The refrigerator cars were yellow with C&S boxcar red roof, ends and later underframes. Search for Derrell Poole's C&S reefer blog articles. He suggests that the yellow was an orangy-yellow, perhaps an "Armour Yellow". By the late 1930s, the cars were a brighter "Reefer Yellow".
As to passenger cars, on Keith's "Passenger Car #72" thread, Mike Trent has an excellent discussion of how he painted his On3 models. As he helped restore said car in Idaho Springs, I would view his color suggestions as authoritative.
Start with the basic "Boxcar Red", which can be whatever flavor you like. Harry Brunk suggested a mix of Floquil Boxcar Red and Caboose Red. Floquil's "Zinc Chromate Primer" is very close to that. There are any number of Red Oxide colors available that would be compatible. Anyway, Once you have your red color picked out, thats your red. Cabooses, boxcars, and structures all used "Red" from the same origin. Color variants might occur naturally from a different vendor or fading, but on the C&S, red was red. It was the "Q" in later years, in the 50's, I believe, that decided to paint cabooses in a brighter red. Best not to go there. It was about the same time that they started painting plows and rotary wheels red too. Not in the 20's.
So now you have red. After that, get some Reefer Yellow and some black for locomotives and tank cars and you're all set. Oh, and Dark Green of your choice for passenger cars.
You can drive yourself nuts if you think you have to have everything to specific colors. But this is a great place to look for information because a lot of folks here have actually found evidence here and there on vaarious pieces that survived.
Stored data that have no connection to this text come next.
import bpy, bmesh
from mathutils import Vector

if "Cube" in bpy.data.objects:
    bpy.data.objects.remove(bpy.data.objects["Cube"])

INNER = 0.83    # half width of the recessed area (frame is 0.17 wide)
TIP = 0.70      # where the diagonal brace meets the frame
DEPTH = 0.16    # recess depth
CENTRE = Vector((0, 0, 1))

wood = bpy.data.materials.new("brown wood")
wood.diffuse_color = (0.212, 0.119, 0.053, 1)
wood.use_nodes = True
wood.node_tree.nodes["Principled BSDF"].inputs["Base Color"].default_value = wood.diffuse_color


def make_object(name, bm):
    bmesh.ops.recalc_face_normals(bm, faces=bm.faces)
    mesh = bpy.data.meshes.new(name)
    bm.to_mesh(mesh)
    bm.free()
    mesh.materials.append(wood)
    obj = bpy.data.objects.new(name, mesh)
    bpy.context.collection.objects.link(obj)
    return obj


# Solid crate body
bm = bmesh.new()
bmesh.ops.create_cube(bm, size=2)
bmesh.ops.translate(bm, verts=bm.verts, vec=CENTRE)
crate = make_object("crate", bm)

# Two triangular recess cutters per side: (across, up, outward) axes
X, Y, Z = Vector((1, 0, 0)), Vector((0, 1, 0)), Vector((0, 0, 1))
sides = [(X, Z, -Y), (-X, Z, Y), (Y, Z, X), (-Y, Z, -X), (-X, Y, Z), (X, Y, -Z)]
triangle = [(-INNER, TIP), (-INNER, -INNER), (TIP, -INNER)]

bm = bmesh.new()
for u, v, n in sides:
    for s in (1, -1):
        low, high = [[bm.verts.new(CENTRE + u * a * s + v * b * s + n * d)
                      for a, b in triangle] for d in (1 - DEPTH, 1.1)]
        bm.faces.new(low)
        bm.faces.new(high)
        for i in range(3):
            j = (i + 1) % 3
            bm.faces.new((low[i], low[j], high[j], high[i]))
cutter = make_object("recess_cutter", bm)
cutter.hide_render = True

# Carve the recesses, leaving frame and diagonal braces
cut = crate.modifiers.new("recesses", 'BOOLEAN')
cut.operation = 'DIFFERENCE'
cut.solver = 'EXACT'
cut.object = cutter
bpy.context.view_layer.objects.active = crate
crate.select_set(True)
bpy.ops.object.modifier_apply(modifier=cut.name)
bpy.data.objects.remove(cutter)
Best thing to do is remember the great Bob Stull's Rule #1. "It's MY railroad." Do what you think looks right and it blends together nicely. Remember that whatever color you choose might have looked slightly different to your eye depending on the time of day, the angle of the sun, or even if it was cloudy that day. Everything can be weathered to your own taste for variation to the extent you desire.
Having said all that, for red, I prefer Floquil Zinc Chromate unless I have Boxcar Red and Caboose Red to mix. For passenger cars, try Model Master "Dark Green". That color, or Pullman Green if you prefer, can also be used for trim on your 1920's structures.
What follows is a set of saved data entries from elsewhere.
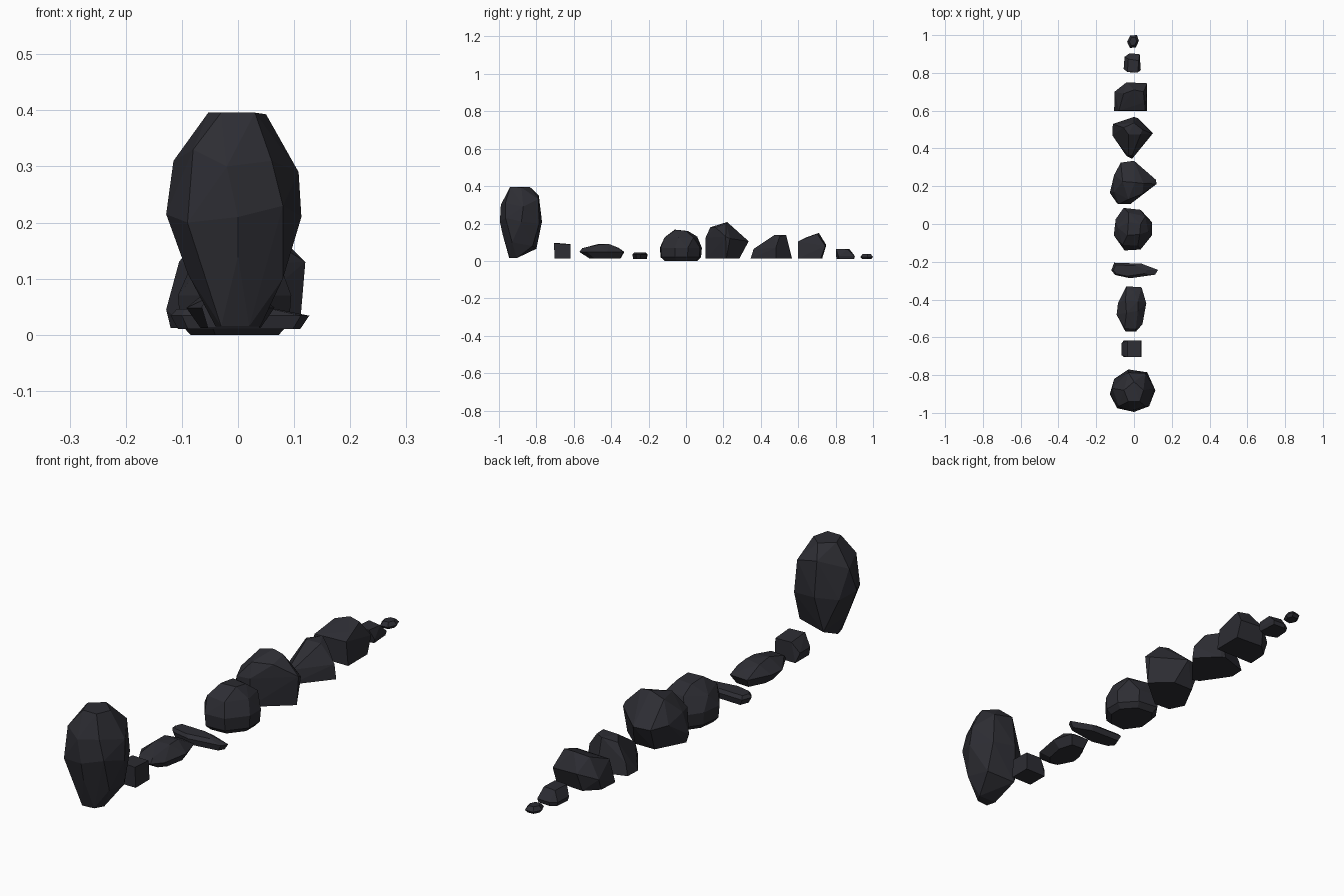
import bpy, bmesh, math

# single dark slate colour
slate = bpy.data.materials.new("dark slate")
slate.diffuse_color = (0.026, 0.026, 0.033, 1)


def rock(name, points):
    """Flat-faced stone: convex hull of a few corner points."""
    bm = bmesh.new()
    for p in points:
        bm.verts.new(p)
    res = bmesh.ops.convex_hull(bm, input=bm.verts[:])
    loose = [v for v in bm.verts if not v.link_faces]
    bmesh.ops.delete(bm, geom=loose, context='VERTS')
    bmesh.ops.dissolve_limit(bm, angle_limit=math.radians(4), verts=bm.verts[:], edges=bm.edges[:])
    bmesh.ops.recalc_face_normals(bm, faces=bm.faces[:])
    me = bpy.data.meshes.new(name)
    bm.to_mesh(me)
    bm.free()
    me.materials.append(slate)
    bpy.context.collection.objects.link(bpy.data.objects.new(name, me))


def ring(z, outline, s=1.0, dx=0.0, dy=0.0):
    """Outline scaled about its middle and lifted to height z."""
    cx = sum(p[0] for p in outline) / len(outline)
    cy = sum(p[1] for p in outline) / len(outline)
    return [(cx + (x - cx) * s + dx, cy + (y - cy) * s + dy, z) for x, y in outline]


# tall egg-shaped boulder
rock("tall_boulder",
     [(-.04, -.905, .015), (.04, -.905, .015), (.02, -.94, .015), (-.03, -.945, .015),
      (-.09, -.9, .11), (.0, -.98, .14), (.08, -.93, .1), (.07, -.82, .08), (-.05, -.80, .065),
      (-.128, -.90, .215), (-.09, -.975, .2), (0, -.995, .21), (.08, -.965, .23), (.113, -.88, .21),
      (.07, -.785, .2), (-.03, -.77, .21), (-.105, -.82, .2),
      (-.115, -.87, .31), (-.08, -.965, .33), (-.02, -.99, .30), (.06, -.965, .31),
      (.108, -.87, .29), (.06, -.79, .33), (-.03, -.787, .35),
      (-.053, -.88, .396), (-.03, -.94, .396), (.03, -.94, .396), (.05, -.88, .393), (0, -.835, .396)])

# small block
block = [(-.055, -.705), (.04, -.705), (.04, -.615), (-.055, -.615)]
rock("small_block", ring(.012, block, .97)
     + [(-.065, -.695, .05), (-.065, -.63, .05), (-.035, -.705, .097), (.036, -.705, .094),
        (.036, -.618, .088), (-.035, -.618, .09)])

# long low stone
low = [(-.04, -.33), (.04, -.335), (.065, -.42), (.045, -.53),
       (.01, -.57), (-.045, -.57), (-.092, -.48), (-.085, -.42)]
rock("long_low_stone", ring(.048, low) + ring(.012, low, .68, 0, .02)
     + [(-.05, -.55, .068), (.01, -.555, .068), (-.04, -.47, .09), (.02, -.46, .088),
        (.02, -.41, .09), (-.045, -.4, .085), (0, -.36, .07)])

# thin slab
slab = [(-.12, -.245), (-.105, -.205), (.04, -.21), (.127, -.243),
        (.112, -.268), (-.02, -.287), (-.1, -.27)]
rock("thin_slab", ring(.034, slab) + ring(.01, slab, .88)
     + ring(.046, slab, .72, -.02, .0))

# round boulder at the centre
rnd = [(-.055, .085), (.035, .075), (.095, .01), (.095, -.06),
       (.035, -.135), (-.05, -.14), (-.107, -.06), (-.097, .025)]
rock("round_boulder", ring(.07, rnd) + ring(.02, rnd, .96) + ring(0, rnd, .78)
     + [(-.06, -.11, .13), (.02, -.115, .125), (.075, -.04, .125), (.06, .04, .125),
        (-.03, .06, .13), (-.085, -.02, .12),
        (-.035, -.06, .167), (.03, -.055, .167), (.035, .0, .16), (-.03, .01, .16)])

# peaked boulder
rock("peaked_boulder",
     [(-.09, .11, .012), (-.02, .105, .012), (.11, .215, .012), (.03, .285, .012),
      (-.06, .285, .012), (-.12, .17, .012), (-.128, .165, .045),
      (-.08, .105, .12), (-.02, .105, .125), (.12, .212, .13), (.115, .235, .12),
      (0, .335, .105), (-.07, .325, .105), (-.105, .26, .11), (-.105, .17, .13),
      (-.03, .13, .18), (.045, .16, .178), (.05, .215, .2), (.005, .22, .208), (-.06, .225, .19)])

# wedge boulder
rock("wedge_boulder",
     [(-.01, .345, .012), (-.04, .36, .012), (-.115, .47, .012), (-.112, .53, .012),
      (0, .567, .012), (.02, .56, .012), (.1, .48, .012),
      (-.01, .362, .065), (-.03, .365, .065), (.092, .48, .07), (-.1, .525, .06),
      (.035, .475, .14), (-.03, .475, .138), (-.055, .51, .125), (0, .535, .14), (.045, .5, .13)])

# blocky boulder
rock("blocky_boulder",
     [(-.105, .598, .012), (.07, .598, .012), (.07, .72, .012), (-.05, .728, .012), (-.1, .68, .012),
      (-.08, .6, .1), (.06, .6, .105), (.07, .745, .08), (-.04, .75, .085), (-.103, .7, .06),
      (-.055, .69, .135), (.0, .71, .15), (.05, .7, .145), (.045, .64, .125)])

# small pebble
peb = [(-.055, .82), (-.05, .885), (-.025, .903), (.03, .9), (.036, .815), (-.01, .802)]
rock("small_pebble", ring(.026, peb) + ring(.01, peb, .92)
     + [(-.035, .805, .064), (.02, .802, .064), (.025, .865, .062), (-.03, .873, .064)])

# tiny pebble
tiny = [(-.037, .965), (-.02, .998), (.015, 1.0), (.026, .97), (.01, .935), (-.022, .932)]
rock("tiny_pebble", ring(.022, tiny) + ring(.01, tiny, .7) + ring(.037, tiny, .62))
Good luck, but mostly have fun and enjoy whatever you do!
Thanks guys. That is very helpful. I'm now modeling in (don't laugh) On30. Of course it's MY railroad so... Since I only have a 13 x 9 space I picked On30 so I could get in more and run tighter curves. I also thought I could get up and running sooner by using RTR Bachmann rolling stock. Eventually I hope to either repaint or replace them with prototype kits. Right now the layout is in the design stage and I hope to keep the minimum radius to 22".
I've been wondering about depot colors to use since I have seen them is several schemes. I went to the SLANG meet a few weeks ago in Jefferson City, MO and saw differing colors too. Now I think I'm ready to start painting! Well, need to finish up the basement remodel first.
BTW I was browsing the pictures and saw someone's layout of the western approach to the Alpine Tunnel. That was great!
Hi Phil. I subscribe, out of neccessity, to the "less is more" philosophy. I haven't had an actual layout in my place of residence since 1988. But I have found much satisfaction modeling operating dioramas for On3.
Keep it up, now that you've sniffed an interest in C&S, you'll have a great time learning, sharing, and applying your knowledge.
I been reading in the book Colorado Central by ,Abbot.published by Sundance.
In his book he relates to a color change on the depots and water tanks to a ivory scheme with green.
Can anyone one else respond to this? I want to model this time period of the central and always thought that to be a buff color.